To do ▸ Reply solely with the number of lines, in the records underneath, that include the word "bmesh".

[Plain-text document sources]

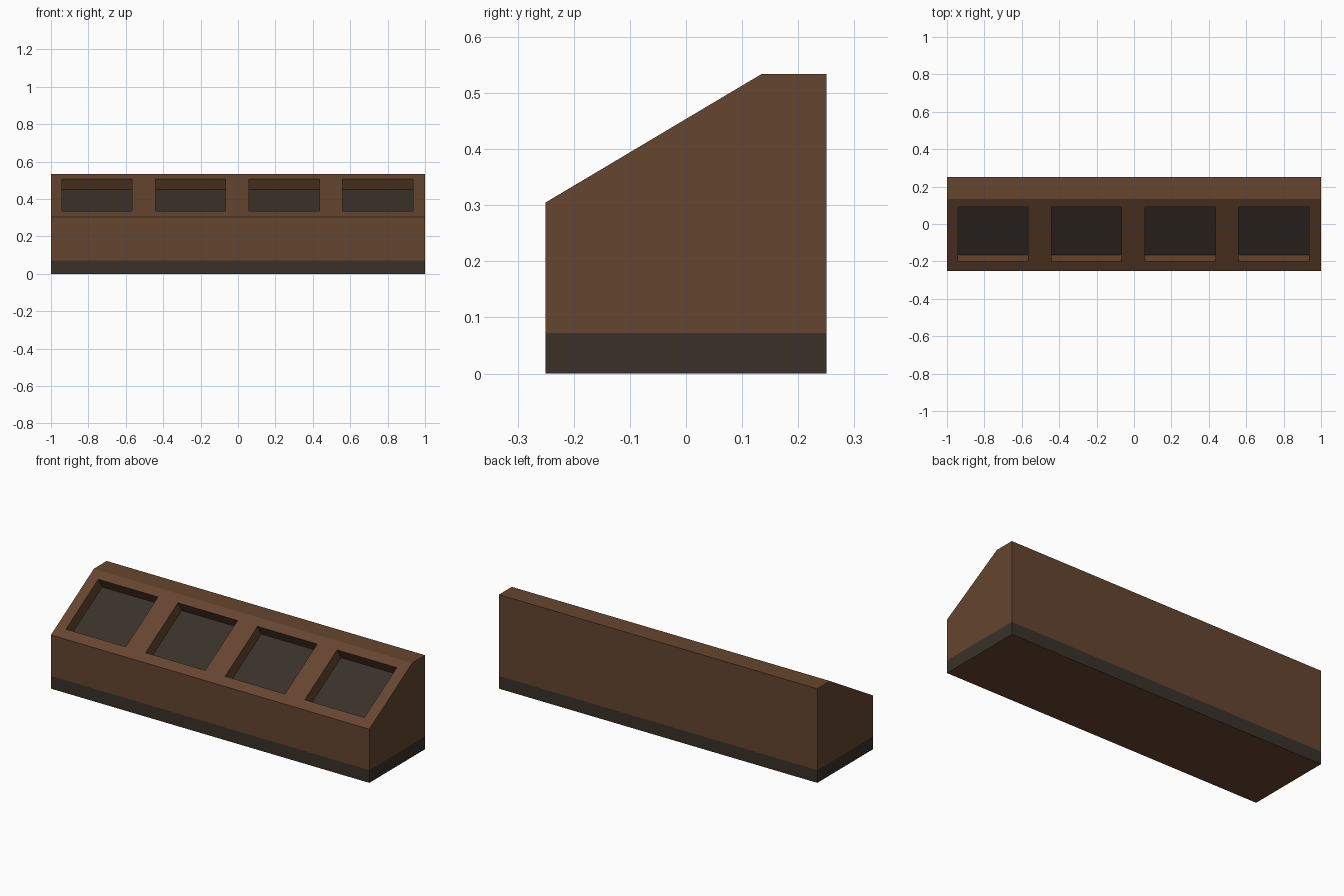
import bpy
import bmesh
from mathutils import Vector

if "Cube" in bpy.data.objects:
    bpy.data.objects.remove(bpy.data.objects["Cube"], do_unlink=True)


def make_material(name, rgb):
    mat = bpy.data.materials.new(name)
    mat.use_nodes = True
    color = (*rgb, 1.0)
    mat.diffuse_color = color
    mat.node_tree.nodes["Principled BSDF"].inputs["Base Color"].default_value = color
    return mat


BROWN, DARK = 0, 1
materials = [make_material("brown_wood", (0.130, 0.059, 0.028)),
             make_material("dark_trim", (0.041, 0.031, 0.021))]

PLINTH_TOP = 0.072
RECESS_DEPTH = 0.066
RECESS_WIDTH = 0.375
RECESS_Y = (-0.20, 0.09)
recess_centres = [-0.753 + 0.5 * i for i in range(4)]

# Side profile (y, z), extruded along the full length
profile = [(-0.25, 0), (0.25, 0), (0.25, 0.534), (0.135, 0.534), (-0.25, 0.305)]
bm = bmesh.new()
end = bm.faces.new([bm.verts.new((-1, y, z)) for y, z in profile])
grown = bmesh.ops.extrude_face_region(bm, geom=[end])["geom"]
bmesh.ops.translate(bm, vec=(2, 0, 0),
                    verts=[g for g in grown if isinstance(g, bmesh.types.BMVert)])
bmesh.ops.recalc_face_normals(bm, faces=bm.faces)

slope_start = Vector((0, *profile[4]))
along = (Vector((0, *profile[3])) - slope_start).normalized()
normal = Vector((0, -along.z, along.y))


def slope_faces():
    return [f for f in bm.faces if f.normal.dot(normal) > 0.99]


def cut(faces, point, direction):
    geom = set(faces)
    for f in faces:
        geom.update(f.edges, f.verts)
    bmesh.ops.bisect_plane(bm, geom=list(geom), plane_co=point, plane_no=direction)
    bm.normal_update()


# Dark plinth band round the walls
cut(list(bm.faces), (0, 0, PLINTH_TOP), (0, 0, 1))
for f in bm.faces:
    in_band = f.calc_center_median().z < PLINTH_TOP
    f.material_index = DARK if in_band and f.normal.z > -0.5 else BROWN

# Outline the four openings on the sloping face
for c in recess_centres:
    for side in (-0.5, 0.5):
        cut(slope_faces(), (c + side * RECESS_WIDTH, 0, 0), (1, 0, 0))
for y in RECESS_Y:
    point = slope_start + along * ((y - slope_start.y) / along.y)
    cut(slope_faces(), point, along)


def is_opening(face):
    c = face.calc_center_median()
    return (RECESS_Y[0] < c.y < RECESS_Y[1]
            and any(abs(c.x - r) < RECESS_WIDTH / 2 for r in recess_centres))


# Sink the openings square to the slope, with dark floors
openings = [f for f in slope_faces() if is_opening(f)]
floors = bmesh.ops.extrude_discrete_faces(bm, faces=openings)["faces"]
for f in floors:
    f.material_index = DARK
    bmesh.ops.translate(bm, vec=-normal * RECESS_DEPTH, verts=f.verts)
bmesh.ops.remove_doubles(bm, verts=bm.verts, dist=0.0001)
bmesh.ops.recalc_face_normals(bm, faces=bm.faces)

mesh = bpy.data.meshes.new("console_body")
bm.to_mesh(mesh)
bm.free()
for mat in materials:
    mesh.materials.append(mat)
body = bpy.data.objects.new("console_body", mesh)
bpy.context.collection.objects.link(body)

Worked solution ▸ 11